This time of year — from about Thanksgiving to the New Year — is often distinguished by many of the adults literally disappearing. Well, let me explain that a little differently: Adults, at any time of the year, periodically REGRESS when there is emotional pressure/energy that is challenging. A particular individual may “look” like she/he is an adult standing right in front of you, speaking, but in reality, consider the possibility that sometimes you are dealing with an individual who is emotionally between 5 and 13 years old! Or that you yourself suddenly feel far younger than your obvious biological age!
Adults regress on a regular, likely daily basis, for brief periods of time — in a difficult encounter, in any moment of time that is emotional or challenging. Emotionally charged interactions can frequently cause each of us to “get little, feel little, act little.” The adult has left the conversation when you think things like: “what is wrong with you?” “why aren’t you listening?” “You aren’t making sense.” “Do you really want to act so childish?” And for US individually we have that sense that we are over-reacting, not making sense, curiously confused and inappropriately angry or tearful.
Regression occurs when something about the individual or the situation triggers old unresolved memories/experiences from childhood, and we/they regress emotionally to the AGE of the INCIDENT….it usually passes quickly….hopefully. But during the holidays, many adults actually take a longer and extended “holiday,” hopefully re-emerging in the new year!
Holidays come with an extraordinarily emotional charge. Family memories, experiences, and life long celebrations that include happy and joyful moments and those of loss and grief and disappointment are fueled by media, movies, music, ENDLESS commercials, and what could be called “the great Christmas Machine” ….multiplying the emotional whammy each of is hit with daily from Thanksgiving on. Actually it now starts around Halloween!
THE CHALLENGE? It’s to stop comparing your reality to the one that is blasted at you in every possible media format — messages intended to sell things –so stop comparing and measuring your life experience by what you see and hear…..sometimes a big order!
Each of us begins to reflect on past holidays….and our emotional responses match the life conditions from those memories. We REGRESS to the age of the memory. For people with great memories and experiences, the regression is likely fun, happy, joyful. And for people with pain and disappointment, perhaps even abusive memories and experiences, the regression is depressing, disappointing, painful and angry.
The point? Pat attention. First to yourself. Then to those around you. Then to all the interactions you have with family, co-workers, friends.
Next make a decision to be as present as you can possibly be — for yourself and for those you love and care about. Ask YOURSELF how you’re doing. And ask others. GO SLOW. Reflect on what the holidays actually mean to you and to those around you.
Do things that bring you joy regardless of past experiences. Spend less money!
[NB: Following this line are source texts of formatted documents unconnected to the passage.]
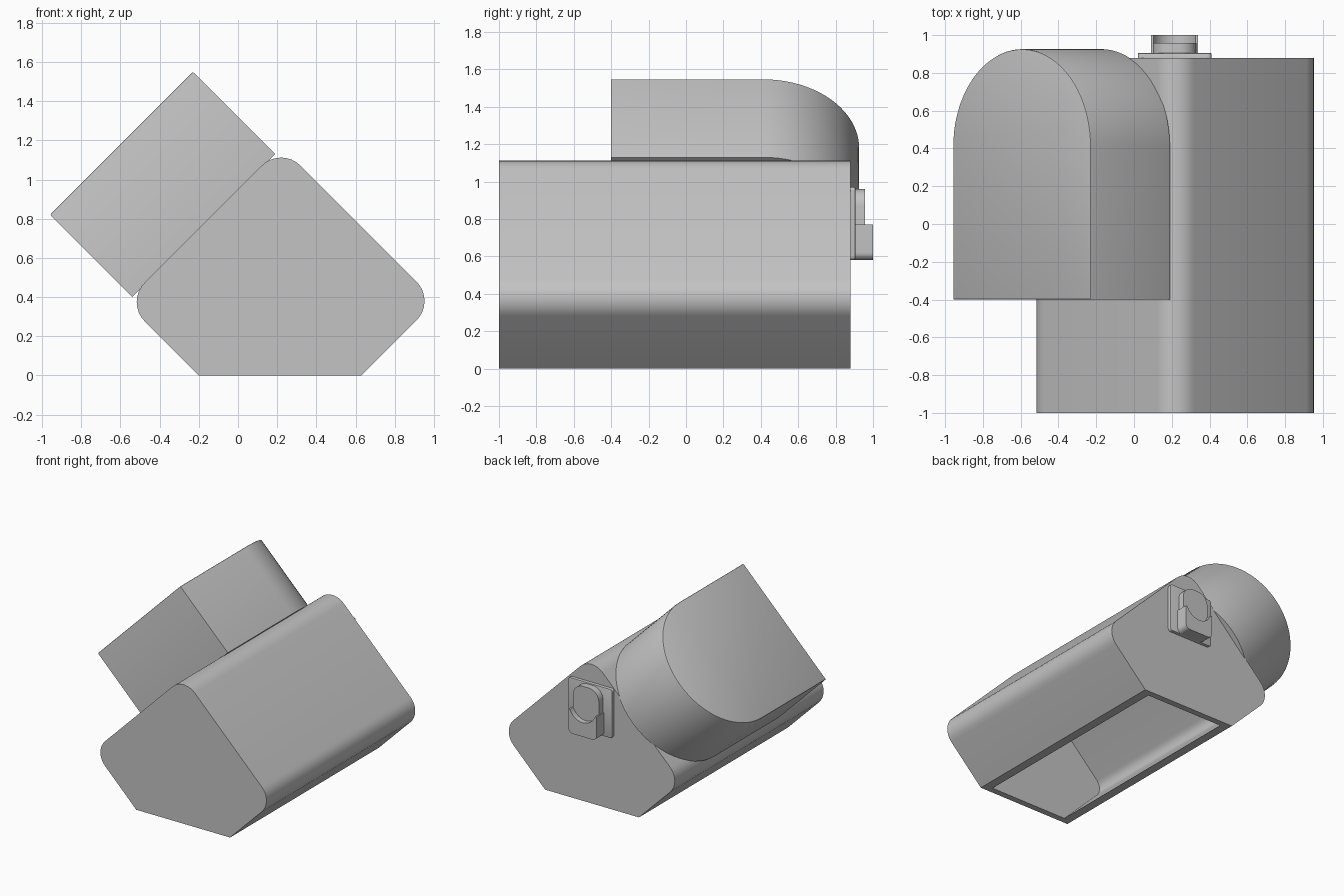
import bpy, bmesh
from math import pi, sin, cos, radians, sqrt
from mathutils import Vector, Matrix

cube = bpy.data.objects.get("Cube")
if cube:
    bpy.data.objects.remove(cube, do_unlink=True)

GREY = (0.55, 0.55, 0.55, 1)
grey = bpy.data.materials.new("plain grey")
grey.use_nodes = True
grey.diffuse_color = GREY
grey.node_tree.nodes["Principled BSDF"].inputs["Base Color"].default_value = GREY


def arc(cx, cy, r, start, end, steps):
    """Points along a circular arc, angles in degrees."""
    angles = [radians(start + (end - start) * i / steps) for i in range(steps + 1)]
    return [(cx + r * cos(a), cy + r * sin(a)) for a in angles]


def rounded(corners, steps=8):
    """Outline from (x, y, radius) corners."""
    out = []
    for i, (x, y, r) in enumerate(corners):
        p = Vector((x, y))
        if r == 0:
            out.append((x, y))
            continue
        a = (Vector(corners[i - 1][:2]) - p).normalized()
        b = (Vector(corners[(i + 1) % len(corners)][:2]) - p).normalized()
        half = a.angle(b) / 2
        centre = p + (a + b).normalized() * r / sin(half)
        s = p + a * r / (sin(half) / cos(half)) - centre
        e = p + b * r / (sin(half) / cos(half)) - centre
        turn = s.angle(e)
        for k in range(steps + 1):
            t = k / steps
            q = (s * sin((1 - t) * turn) + e * sin(t * turn)) / sin(turn)
            out.append(tuple(centre + q))
    return out


def prism(name, outline, origin, u, v, w, depth, top_bevel=0):
    """Extrude an outline lying in the u-v plane along w."""
    u, v, w = Vector(u).normalized(), Vector(v).normalized(), Vector(w).normalized()
    o = Vector(origin)
    bm = bmesh.new()
    low = [bm.verts.new(o + u * a + v * b) for a, b in outline]
    high = [bm.verts.new(p.co + w * depth) for p in low]
    n = len(low)
    bm.faces.new(low)
    cap = bm.faces.new(high)
    for i in range(n):
        j = (i + 1) % n
        bm.faces.new((low[i], low[j], high[j], high[i]))
    bmesh.ops.recalc_face_normals(bm, faces=bm.faces)
    if top_bevel:
        bmesh.ops.bevel(bm, geom=list(cap.edges), offset=top_bevel, segments=2,
                        profile=0.5, affect='EDGES')
    mesh = bpy.data.meshes.new(name)
    bm.to_mesh(mesh)
    bm.free()
    mesh.materials.append(grey)
    obj = bpy.data.objects.new(name, mesh)
    bpy.context.collection.objects.link(obj)
    return obj


def activate(obj):
    bpy.ops.object.select_all(action='DESELECT')
    obj.select_set(True)
    bpy.context.view_layer.objects.active = obj


def body_outline(inset, floor, radius):
    """Tilted square with rounded corners, cut flat at the floor."""
    d = inset * sqrt(2)
    upper_right, lower_right = 1.39 - d, 0.63 - d
    lower_left, upper_left = -0.2 + d, 0.95 - d
    return rounded([
        (lower_left - floor, floor, 0),
        (lower_right + floor, floor, 0),
        ((upper_right + lower_right) / 2, (upper_right - lower_right) / 2, radius),
        ((upper_right - upper_left) / 2, (upper_right + upper_left) / 2, radius),
        ((lower_left - upper_left) / 2, (lower_left + upper_left) / 2, radius),
    ])


X, Y, Z = (1, 0, 0), (0, 1, 0), (0, 0, 1)
WALL = 0.05

# Hollow body, open underneath
body = prism("body_shell", body_outline(0, 0, 0.14), (0, -1, 0), X, Z, Y, 1.88)
cavity = prism("cavity_cutter", body_outline(WALL, -0.1, 0.09),
               (0, -1 + WALL, 0), X, Z, Y, 1.88 - 2 * WALL)
cavity.hide_render = True
cut = body.modifiers.new("cavity", 'BOOLEAN')
cut.operation = 'DIFFERENCE'
cut.solver = 'EXACT'
cut.object = cavity
activate(body)
bpy.ops.object.modifier_apply(modifier=cut.name)
bpy.data.objects.remove(cavity, do_unlink=True)

# Tilted housing with a half-round back, seated on the upper left slope
R = 0.516
housing_outline = [(-R, -0.4), (R, -0.4)] + arc(0, 0.41, R, 0, 180, 40)
housing = prism("side_housing", housing_outline, (-0.175, 0, 0.765),
                (1, 0, 1), Y, (-1, 0, 1), 0.594, top_bevel=0.008)

# Latch on the back: plate, block and raised thumb tab
LATCH_X = 0.215


def latch_box(half, low, high, r_low, r_high):
    return rounded([(-half, low, r_low), (half, low, r_low),
                    (half, high, r_high), (-half, high, r_high)])


plate = prism("latch_plate", latch_box(0.195, 0.58, 0.97, 0.02, 0.02),
              (LATCH_X, 0.87, 0), X, Z, Y, 0.035, top_bevel=0.004)
block = prism("latch_block", latch_box(0.115, 0.59, 0.96, 0.04, 0.09),
              (LATCH_X, 0.9, 0), X, Z, Y, 0.058)
bottom = rounded([(-0.125, 0.77, 0), (-0.125, 0.58, 0.04),
                  (0.125, 0.58, 0.04), (0.125, 0.77, 0)])
tab = prism("latch_tab", bottom + arc(0, 0.81, 0.118, -20, -160, 16),
            (LATCH_X, 0.9, 0), X, Z, Y, 0.1)

for part in (body, housing, plate, block, tab):
    activate(part)
    bpy.ops.object.shade_smooth_by_angle(angle=radians(30))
INSTEAD, spend time — with people you truly enjoy rather than showing up for all the celebrations and parties you aren’t truly interested in or don’t have a meaningful commitment to. My best recommendation is stop buying things for people who actually have everything they need. Instead give to your favorite charities or the favorite charity of the individual you want to “gift.”
Be the best version of the truly good person you already are. Be grateful for what you have. And regardless of your faith, embrace it.
Finally, when you feel 5 or 10 or 13, embrace that amazing kid you were at that age. Tell her/him: “I’ve got your back.” “I’ll take good care of you.” Believe it or not, with practice, that works. Happy holidays!